Assignment - Write exactly the lines running from the start of the material below to the line that includes "iron.name = 'tanMetal';", and include no pictures.

Source material -
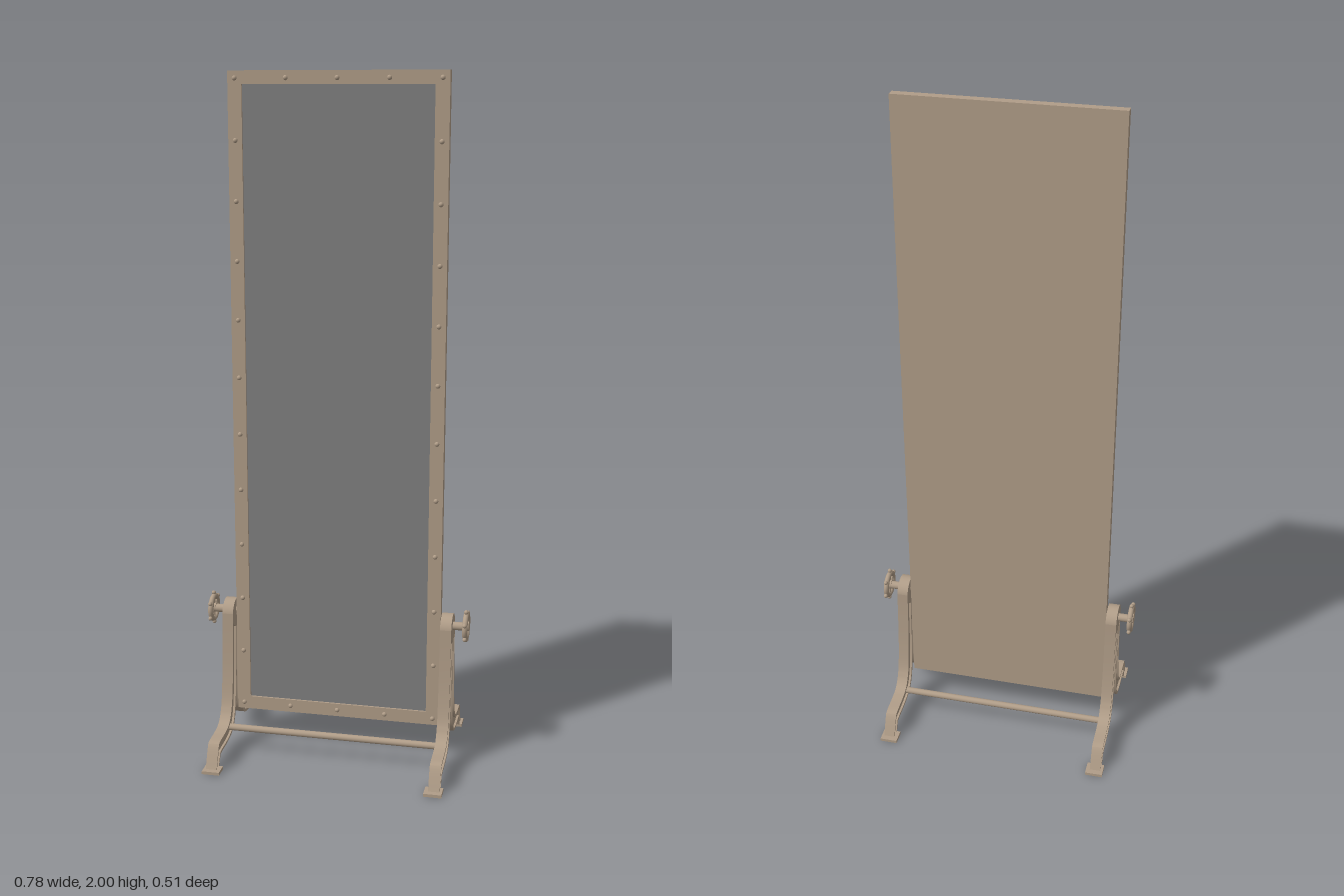
import * as THREE from 'three';
import { toCreasedNormals } from 'three/addons/utils/BufferGeometryUtils.js';

export function createModel() {
  const model = new THREE.Group();
  model.name = 'standingMirror';
  const iron = new THREE.MeshStandardMaterial({ color: 0xb09d88 });
  iron.name = 'tanMetal';
  const glass = new THREE.MeshStandardMaterial({ color: 0x808080 });
  glass.name = 'mirrorGrey';

  const add = (parent, name, geo, x = 0, y = 0, z = 0, mat = iron) => {
    const mesh = new THREE.Mesh(geo, mat);
    mesh.name = name;
    mesh.position.set(x, y, z);
    parent.add(mesh);
    return mesh;
  };
  // Cylinder lying along x
  const rod = (radius, length, sides = 20) =>
    new THREE.CylinderGeometry(radius, radius, length, sides).rotateZ(Math.PI / 2);
  const rect = (Type, x, y0, y1) => new Type([
    new THREE.Vector2(-x, y0), new THREE.Vector2(x, y0),
    new THREE.Vector2(x, y1), new THREE.Vector2(-x, y1)]);

  // Panel: frame border, closed back and recessed mirror
  const panel = new THREE.Group();
  panel.name = 'mirrorPanel';
  model.add(panel);
  const border = rect(THREE.Shape, 0.31, 0.105, 2);
  border.holes.push(rect(THREE.Path, 0.27, 0.145, 1.963));
  add(panel, 'frame', new THREE.ExtrudeGeometry(border, { depth: 0.018, bevelEnabled: false }), 0, 0, -0.007);
  add(panel, 'backPanel', new THREE.BoxGeometry(0.62, 1.895, 0.008), 0, 1.0525, -0.011);
  add(panel, 'mirror', new THREE.BoxGeometry(0.54, 1.818, 0.008), 0, 1.054, 0.001, glass);

  // Rivets around the frame
  const rivetGeo = new THREE.SphereGeometry(0.007, 12, 8);
  const rivet = (x, y) => {
    add(panel, 'rivet', rivetGeo, x, y, 0.011).scale.z = 0.85;
  };
  for (let i = 0; i < 12; i++) {
    const y = 0.125 + i * 0.1686;
    for (const side of [-1, 1]) rivet(side * 0.29, y);
  }
  for (const x of [-0.145, 0, 0.145]) {
    rivet(x, 0.125);
    rivet(x, 1.98);
  }

  // Leg profile: upper and lower edges as (z, y)
  const edge = (pts) => new THREE.SplineCurve(pts.map(([z, y]) => new THREE.Vector2(z, y))).getPoints(48);
  const upper = edge([[0.044, 0.42], [0.047, 0.34], [0.055, 0.23], [0.071, 0.14], [0.1, 0.095],
    [0.14, 0.083], [0.2, 0.079], [0.216, 0.067], [0.241, 0.008]]);
  const lower = edge([[0.006, 0.4], [0.01, 0.32], [0.015, 0.2], [0.03, 0.11], [0.06, 0.06],
    [0.11, 0.044], [0.188, 0.04], [0.2, 0.033], [0.212, 0.008]]);
  // Strip between two fractions of the leg depth, extruded across x
  const strip = (a, b, width) => {
    const line = (t) => upper.map((p, i) => p.clone().lerp(lower[i], t));
    const shape = new THREE.Shape([...line(a), ...line(b).reverse()]);
    const geo = new THREE.ExtrudeGeometry(shape, { depth: width, bevelEnabled: false });
    return toCreasedNormals(geo.translate(0, 0, -width / 2).rotateY(-Math.PI / 2), 0.6);
  };
  const legParts = [
    ['legWeb', strip(0.02, 0.98, 0.02)],
    ['outerFlange', strip(0, 0.17, 0.033)],
    ['innerFlange', strip(0.83, 1, 0.033)],
  ];
  const hubGeo = rod(0.044, 0.033, 32);
  const footGeo = new THREE.BoxGeometry(0.052, 0.009, 0.044);

  // Handwheel: rim, spokes and finger balls, facing along x
  const handwheel = (turn) => {
    const wheel = new THREE.Group();
    wheel.name = 'handwheel';
    add(wheel, 'rim', new THREE.TorusGeometry(0.035, 0.008, 10, 32).rotateY(Math.PI / 2));
    add(wheel, 'wheelHub', rod(0.014, 0.016));
    for (let i = 0; i < 6; i++) {
      const arm = new THREE.Group();
      arm.name = 'spokeArm';
      arm.rotation.x = turn + i * Math.PI / 3;
      add(arm, 'spoke', new THREE.CylinderGeometry(0.004, 0.004, 0.034, 8), 0, 0.02, 0);
      add(arm, 'fingerBall', new THREE.SphereGeometry(0.0065, 12, 8), 0, 0.046, 0);
      wheel.add(arm);
    }
    return wheel;
  };

  // Side stands
  for (const side of [-1, 1]) {
    const stand = new THREE.Group();
    stand.name = side > 0 ? 'leftStand' : 'rightStand';
    stand.position.x = side * 0.329;
    model.add(stand);
    add(stand, 'pivotHub', hubGeo, 0, 0.412, 0);
    for (const dir of [1, -1]) {
      const leg = new THREE.Group();
      leg.name = dir > 0 ? 'frontLeg' : 'backLeg';
      leg.rotation.y = dir > 0 ? 0 : Math.PI;
      for (const [name, geo] of legParts) add(leg, name, geo);
      add(leg, 'footPlate', footGeo, -dir * side * 0.002, 0.0045, 0.235);
      stand.add(leg);
    }
    add(stand, 'axle', rod(0.012, 0.075), side * 0.018, 0.42, 0);
    const wheel = handwheel(side > 0 ? 0.16 : 0);
    wheel.position.set(side * 0.055, 0.422, 0);
    stand.add(wheel);
  }

  // Cross rods joining the stands
  for (const z of [-0.09, 0.087]) add(model, 'crossRod', rod(0.01, 0.64), 0, 0.075, z);

  return model;
}
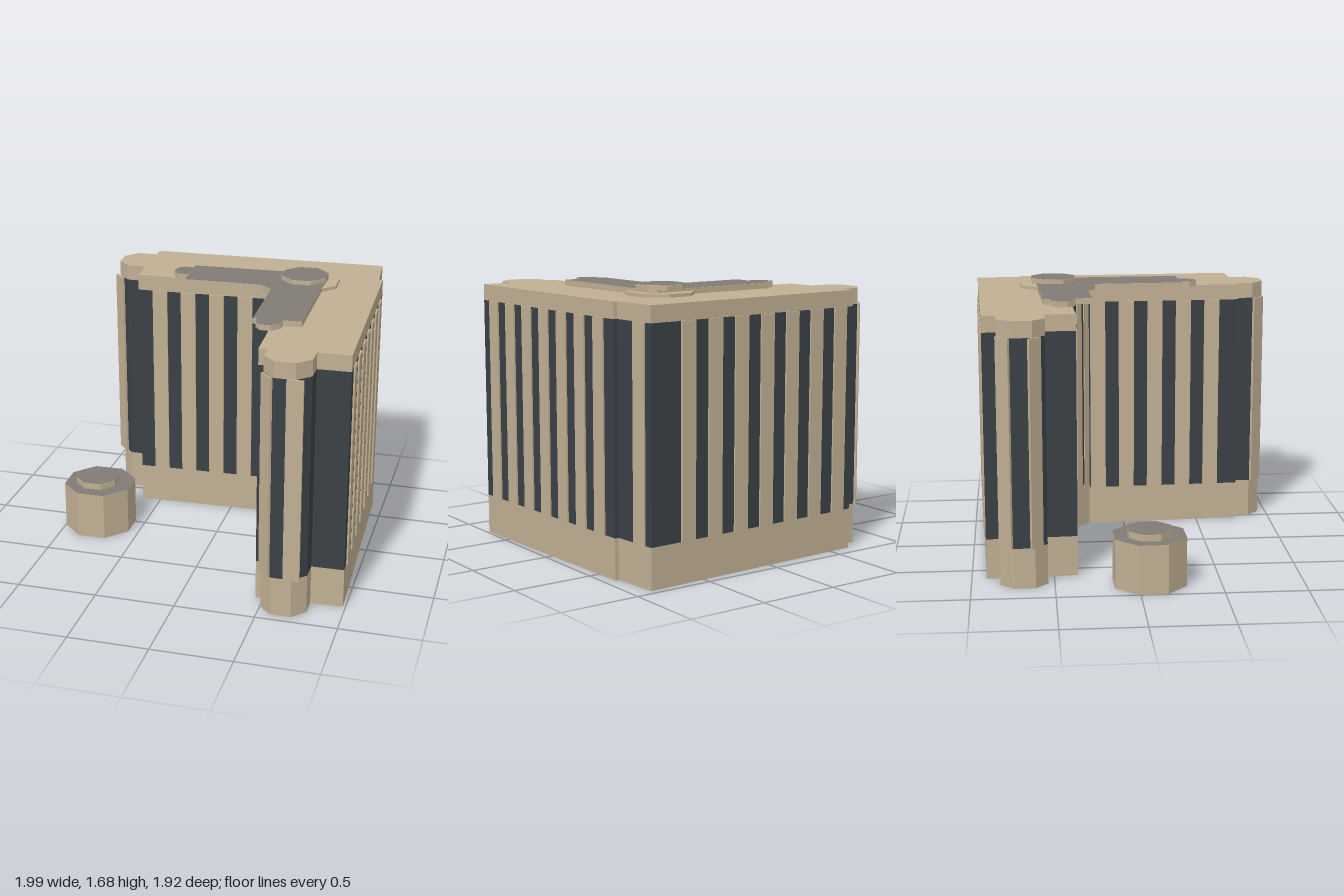
import * as THREE from 'three';

const stone = new THREE.MeshStandardMaterial({ color: 0xc0af93 });
stone.name = 'stone';
const glass = new THREE.MeshStandardMaterial({ color: 0x3a4046 });
glass.name = 'darkGlass';
const roofGrey = new THREE.MeshStandardMaterial({ color: 0x817b74 });
roofGrey.name = 'roofGrey';

// Outlines are [x, z] points, clockwise seen from above.
const footprint = [
  [-0.65, -0.91], [0.88, -0.96], [0.905, -0.665], [0.93, -0.665], [0.985, 0.745],
  [0.785, 0.75], [0.785, 0.865], [0.705, 0.945], [0.58, 0.945], [0.505, 0.87], [0.505, 0.77],
  [0.45, 0.77], [0.41, -0.235], [0.26, -0.385], [-0.625, -0.355],
  [-0.635, -0.54], [-0.76, -0.54], [-0.835, -0.615], [-0.84, -0.74], [-0.765, -0.825], [-0.645, -0.825],
];
const upperRoof = [
  [-0.29, -0.54], [0.56, -0.575], [0.6, -0.53], [0.595, -0.35], [0.615, 0.365],
  [0.5, 0.37], [0.5, 0.42], [0.45, 0.475], [0.385, 0.475], [0.35, 0.43], [0.35, 0.375], [0.32, 0.375],
  [0.3, -0.19], [0.215, -0.255], [-0.275, -0.24],
  [-0.28, -0.345], [-0.35, -0.345], [-0.39, -0.395], [-0.39, -0.455], [-0.355, -0.495], [-0.29, -0.495],
];

// Octagon with axis-aligned sides, turned slightly like the rest of the block
function octagon(cx, cz, halfWidth) {
  const r = halfWidth / Math.cos(Math.PI / 8);
  return Array.from({ length: 8 }, (_, i) => {
    const a = (i + 0.5) * Math.PI / 4 - 0.03;
    return [cx + r * Math.cos(a), cz + r * Math.sin(a)];
  });
}

const toShape = (pts) => new THREE.Shape(pts.map(([x, z]) => new THREE.Vector2(x, -z)));

function add(group, name, geometry, material) {
  const mesh = new THREE.Mesh(geometry, material);
  mesh.name = name;
  group.add(mesh);
  return mesh;
}

// Vertical prism between two heights
function prism(group, name, pts, y0, y1, material) {
  const g = new THREE.ExtrudeGeometry(toShape(pts), { depth: y1 - y0, bevelEnabled: false });
  g.rotateX(-Math.PI / 2).translate(0, y0, 0);
  add(group, name, g, material);
}

// Stone prism with a grey sheet on top
function cappedPrism(group, name, pts, y0, y1) {
  prism(group, name, pts, y0, y1, stone);
  const g = new THREE.ShapeGeometry(toShape(pts));
  g.rotateX(-Math.PI / 2).translate(0, y1 + 0.001, 0);
  add(group, name + 'Cover', g, roofGrey);
}

// Upright plate standing on the wall line a-b, proud on the outer side
function plate(group, name, a, b, y0, y1, proud, material) {
  const dx = b[0] - a[0], dz = b[1] - a[1], len = Math.hypot(dx, dz);
  const thick = proud + 0.004;
  const g = new THREE.BoxGeometry(len, y1 - y0, thick);
  const mesh = add(group, name, g, material);
  const off = (proud - 0.004) / 2;
  mesh.position.set((a[0] + b[0]) / 2 + dz / len * off, (y0 + y1) / 2, (a[1] + b[1]) / 2 - dx / len * off);
  mesh.rotation.y = Math.atan2(-dz, dx);
}

// Row of pilasters along a wall; axis 0 places the centres by x, axis 1 by z
function pilasters(group, name, a, b, axis, centres, width) {
  const at = (v) => {
    const t = (v - a[axis]) / (b[axis] - a[axis]);
    return [a[0] + t * (b[0] - a[0]), a[1] + t * (b[1] - a[1])];
  };
  const half = Math.sign(b[axis] - a[axis]) * width / 2;
  centres.forEach((c) => plate(group, name, at(c - half), at(c + half), 0.25, 1.515, 0.01, stone));
}

const series = (start, step, n) => Array.from({ length: n }, (_, i) => start + i * step);

export function createModel() {
  const model = new THREE.Group();
  model.name = 'cornerBuilding';

  // Main L-shaped block: plinth, glazed storeys, cornice
  prism(model, 'plinth', footprint, 0, 0.25, stone);
  prism(model, 'glazedWalls', footprint, 0.25, 1.515, glass);
  prism(model, 'cornice', footprint, 1.515, 1.615, stone);

  // Pilasters on the long walls
  const f = footprint;
  const walls = new THREE.Group();
  walls.name = 'pilasters';
  model.add(walls);
  pilasters(walls, 'backPilaster', f[0], f[1], 0, series(-0.545, 0.194, 7), 0.1);
  pilasters(walls, 'cornerPilaster', f[1], f[2], 1, [-0.86], 0.1);
  pilasters(walls, 'sidePilaster', f[3], f[4], 1, series(-0.52, 0.19, 7), 0.1);
  pilasters(walls, 'innerSidePilaster', f[11], f[12], 1, series(-0.17, 0.19, 5), 0.1);
  pilasters(walls, 'innerBackPilaster', f[13], f[14], 0, series(-0.48, 0.189, 4), 0.098);

  // Plates on the end bays
  const bayPlates = [
    [[0.755, 0.945], [0.655, 0.945]], [[0.57, 0.945], [0.5, 0.875]],
    [[-0.797, -0.573], [-0.865, -0.642]], [[-0.842, -0.75], [-0.77, -0.823]],
  ];
  bayPlates.forEach(([a, b]) => plate(walls, 'bayPilaster', a, b, 0.25, 1.515, 0.012, stone));

  // Chamfered bay in the inner corner
  plate(model, 'innerCornerBase', f[12], f[13], 0, 0.28, 0.006, stone);
  plate(model, 'innerCornerGlass', f[12], f[13], 0.28, 1.53, 0.004, glass);
  pilasters(walls, 'innerCornerPilaster', f[12], f[13], 0, [0.28, 0.345, 0.393], 0.033);

  // Stepped roof
  prism(model, 'roofStep', octagon(0.475, -0.475, 0.195), 1.615, 1.635, stone);
  cappedPrism(model, 'upperRoof', upperRoof, 1.616, 1.65);
  cappedPrism(model, 'roofTurret', octagon(0.46, -0.457, 0.141), 1.645, 1.678);

  // Free-standing pavilion
  cappedPrism(model, 'pavilion', octagon(-0.783, 0.068, 0.215), 0, 0.304);
  cappedPrism(model, 'pavilionTop', octagon(-0.795, 0.068, 0.131), 0.304, 0.345);

  return model;
}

Result for this exercise -
import * as THREE from 'three';
import { toCreasedNormals } from 'three/addons/utils/BufferGeometryUtils.js';

export function createModel() {
  const model = new THREE.Group();
  model.name = 'standingMirror';
  const iron = new THREE.MeshStandardMaterial({ color: 0xb09d88 });
  iron.name = 'tanMetal';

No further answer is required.